Have you noticed that companies have gotten a lot friendlier over the past few years? I don’t mean that they’re any nicer or that they’re offering better deals (though maybe that’s happening too), but rather that they’re coming across as a lot more personable and human in their content. In fact, these days even the most corporate brands are loosening up and starting to speak to their customers rather than at them.

Microsoft is a great example. Not all that long ago, when the company’s software crashed, users would be presented with a so-called blue screen of death, an exceptionally robotic, off-putting error message like this one:


Recognizing just how unhelpful that screen was, Microsoft eventually replaced it with a much simpler message that everyone could understand:


Implementing changes like this are important because they go a long way toward increasing engagement by making your brand more approachable. It certainly helped in Microsoft’s case. In fact, small changes like this one have slowly helped evolve the face of that business from a cool, corporate behemoth into a much more likeable and personable business partner.

Although the trend toward creating more conversational content is on the rise, not everyone has gotten on board yet. There are still plenty of companies holding on to their formal corporate speak. Not only that, many of the companies that have adopted a more conversational tone have only done so in certain areas. As a result, you may find companies with content that’s warm and engaging in one instance (such as their marketing content) and formal and off-putting in the next (such as their technical content). That kind of inconsistency can muddle a brand and confuse customers.

Some Advice on How to Loosen Up

In my view, it’s important to establish a conversational tone across all of your company’s content. One of the knee-jerk responses that companies have to this is that they’re afraid that their customers won’t take them seriously if they do. My response to that is simple.

You’ve always got to create your content with a clear understanding of the context you’re writing it for. In other words, always strive to be conversational but ramp that up or down depending on the situation. For example, you don’t see Microsoft cracking jokes or trying to come across as too cute or chatty with their new error message. That’s because they understand that the message is about the fact that their software just crashed. As such, they’ve managed to tailor their tone so that it’s both conversational and appropriate to the particular context of the situation.

I don’t recommend trying to be too slick with your messaging either — no matter what the context. You want your language to come across as natural and not so overwrought that it doesn’t seem sincere.

My final piece of advice is to make sure that your content is consistent. You probably have lots of different writers across your organization and it’s important to ensure that they’re all on the same page. If your marketing content is going to adopt a more personal tone (and believe me it should), then you need to figure out how that tone will translate to all of your company’s other content as well.

The Bottom Line: Your Customers Are People

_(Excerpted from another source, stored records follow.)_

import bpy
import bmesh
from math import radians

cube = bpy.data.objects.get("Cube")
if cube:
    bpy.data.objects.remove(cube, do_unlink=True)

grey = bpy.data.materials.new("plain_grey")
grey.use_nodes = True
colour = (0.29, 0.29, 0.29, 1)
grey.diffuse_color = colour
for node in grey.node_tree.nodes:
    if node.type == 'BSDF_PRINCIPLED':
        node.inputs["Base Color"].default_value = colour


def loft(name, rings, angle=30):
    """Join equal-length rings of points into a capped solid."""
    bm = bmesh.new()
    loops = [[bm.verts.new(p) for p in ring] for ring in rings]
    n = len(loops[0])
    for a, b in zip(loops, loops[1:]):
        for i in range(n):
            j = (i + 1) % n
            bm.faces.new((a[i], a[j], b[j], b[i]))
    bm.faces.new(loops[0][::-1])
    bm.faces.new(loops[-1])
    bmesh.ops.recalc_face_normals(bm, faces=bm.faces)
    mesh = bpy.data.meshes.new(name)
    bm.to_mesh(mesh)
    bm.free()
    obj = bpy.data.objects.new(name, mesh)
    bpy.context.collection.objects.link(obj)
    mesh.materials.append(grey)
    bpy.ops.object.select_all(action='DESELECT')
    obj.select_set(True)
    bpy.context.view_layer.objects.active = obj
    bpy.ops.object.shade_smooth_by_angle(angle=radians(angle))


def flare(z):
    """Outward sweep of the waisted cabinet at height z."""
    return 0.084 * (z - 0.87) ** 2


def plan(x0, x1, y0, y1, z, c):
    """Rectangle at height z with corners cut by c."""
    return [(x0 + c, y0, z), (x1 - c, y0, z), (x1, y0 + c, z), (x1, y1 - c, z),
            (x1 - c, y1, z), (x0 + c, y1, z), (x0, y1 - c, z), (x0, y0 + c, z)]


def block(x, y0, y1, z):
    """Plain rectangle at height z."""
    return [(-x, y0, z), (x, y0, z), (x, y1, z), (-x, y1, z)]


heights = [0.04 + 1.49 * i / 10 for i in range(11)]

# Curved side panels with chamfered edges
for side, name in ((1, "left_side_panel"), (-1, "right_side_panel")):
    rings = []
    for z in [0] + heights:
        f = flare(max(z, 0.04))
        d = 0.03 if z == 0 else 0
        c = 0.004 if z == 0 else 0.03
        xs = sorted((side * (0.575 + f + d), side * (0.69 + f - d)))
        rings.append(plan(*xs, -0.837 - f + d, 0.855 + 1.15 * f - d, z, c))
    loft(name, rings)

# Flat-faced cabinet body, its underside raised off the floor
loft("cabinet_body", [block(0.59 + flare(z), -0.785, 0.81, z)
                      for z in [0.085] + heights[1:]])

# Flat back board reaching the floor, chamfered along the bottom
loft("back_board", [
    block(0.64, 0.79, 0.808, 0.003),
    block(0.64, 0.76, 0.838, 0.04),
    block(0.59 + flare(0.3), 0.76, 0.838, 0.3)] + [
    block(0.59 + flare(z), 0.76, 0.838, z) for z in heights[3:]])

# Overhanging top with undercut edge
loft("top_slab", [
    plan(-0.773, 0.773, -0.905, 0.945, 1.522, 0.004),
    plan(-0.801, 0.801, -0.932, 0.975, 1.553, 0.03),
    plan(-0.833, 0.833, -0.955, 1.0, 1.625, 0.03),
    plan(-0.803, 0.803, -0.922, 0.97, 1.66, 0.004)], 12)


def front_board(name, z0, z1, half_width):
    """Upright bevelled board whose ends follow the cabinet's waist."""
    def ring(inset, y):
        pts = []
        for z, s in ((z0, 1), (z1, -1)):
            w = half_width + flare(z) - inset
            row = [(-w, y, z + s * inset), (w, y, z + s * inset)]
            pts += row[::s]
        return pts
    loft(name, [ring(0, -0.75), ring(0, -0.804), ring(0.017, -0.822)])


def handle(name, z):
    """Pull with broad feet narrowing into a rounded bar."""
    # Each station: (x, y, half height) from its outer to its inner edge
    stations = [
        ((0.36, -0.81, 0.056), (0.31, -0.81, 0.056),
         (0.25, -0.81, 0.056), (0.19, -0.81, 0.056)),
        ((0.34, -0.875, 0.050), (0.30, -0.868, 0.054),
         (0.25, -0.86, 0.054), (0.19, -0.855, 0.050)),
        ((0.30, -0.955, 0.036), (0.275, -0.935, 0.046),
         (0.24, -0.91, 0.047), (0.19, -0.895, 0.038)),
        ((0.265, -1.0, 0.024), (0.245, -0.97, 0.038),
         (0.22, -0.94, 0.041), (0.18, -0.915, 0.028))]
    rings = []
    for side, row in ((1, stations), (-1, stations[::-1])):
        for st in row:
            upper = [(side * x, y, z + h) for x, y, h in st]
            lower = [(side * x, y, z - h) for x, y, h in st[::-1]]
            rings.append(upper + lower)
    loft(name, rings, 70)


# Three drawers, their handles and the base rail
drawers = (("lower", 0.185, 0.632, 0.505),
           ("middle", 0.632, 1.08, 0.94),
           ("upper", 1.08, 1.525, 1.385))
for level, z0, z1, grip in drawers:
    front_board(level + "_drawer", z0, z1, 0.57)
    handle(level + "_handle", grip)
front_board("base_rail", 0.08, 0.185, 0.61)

Content marketing is all about building relationships with your customers through content. One of the keys to doing that is talking to them like the people they are. So lighten up and adopt a more conversational tone with your content. In other words, start writing more like the way people actually talk. Trust me, your customers will thank you for it.